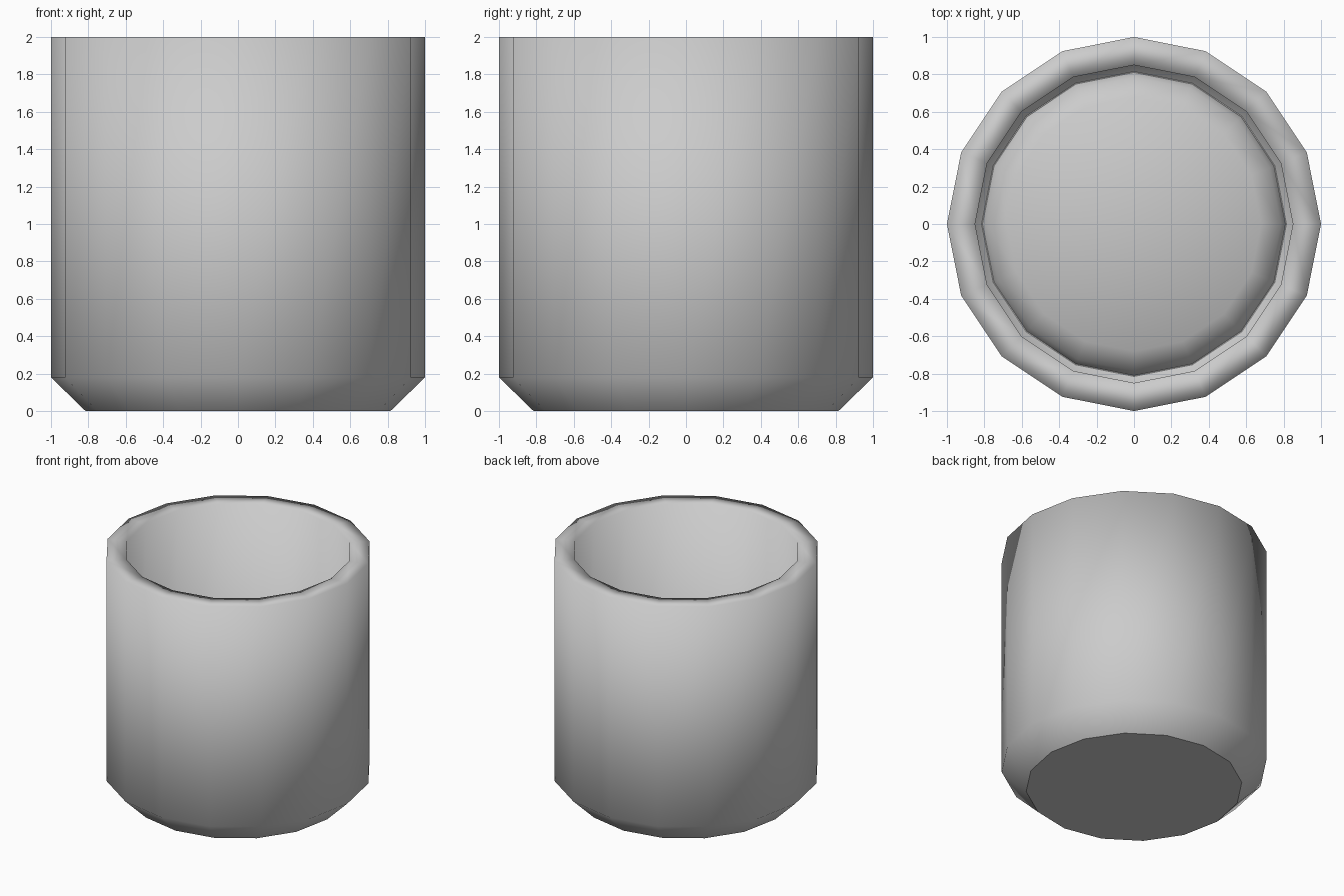
import bpy, bmesh
from math import cos, sin, tau

if "Cube" in bpy.data.objects:
    bpy.data.objects.remove(bpy.data.objects["Cube"])

SIDES = 16


def lathe(name, profile):
    """Spin a (radius, z) profile around z; a radius of 0 becomes a pole."""
    bm = bmesh.new()
    rings = []
    for r, z in profile:
        if r == 0:
            rings.append([bm.verts.new((0, 0, z))] * SIDES)
        else:
            rings.append([bm.verts.new((r * cos(tau * i / SIDES), r * sin(tau * i / SIDES), z))
                          for i in range(SIDES)])
    for a, b in zip(rings, rings[1:]):
        for i in range(SIDES):
            j = (i + 1) % SIDES
            corners = list(dict.fromkeys([a[i], a[j], b[j], b[i]]))
            bm.faces.new(corners)
    for f in bm.faces:
        f.smooth = True
    mesh = bpy.data.meshes.new(name)
    bm.to_mesh(mesh)
    bm.free()
    obj = bpy.data.objects.new(name, mesh)
    bpy.context.collection.objects.link(obj)
    return obj


# Thick cup wall: chamfered foot, flat rim, straight bore down to the chamfer
lathe("cup_wall", [(0.815, 0), (1, 0.18), (1, 2), (0.85, 2), (0.85, 0.035)])

# Flat underside
lathe("cup_base", [(0, 0), (0.815, 0)])

# Inner floor with a rounded edge
lathe("cup_floor", [(0.81, 0.005), (0.785, 0.06), (0.68, 0.13), (0, 0.15)])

→ Task objective
Scan the data above for the word "name". Copy every line in which it is found.

→ Solved exercise
def lathe(name, profile):
    mesh = bpy.data.meshes.new(name)
    obj = bpy.data.objects.new(name, mesh)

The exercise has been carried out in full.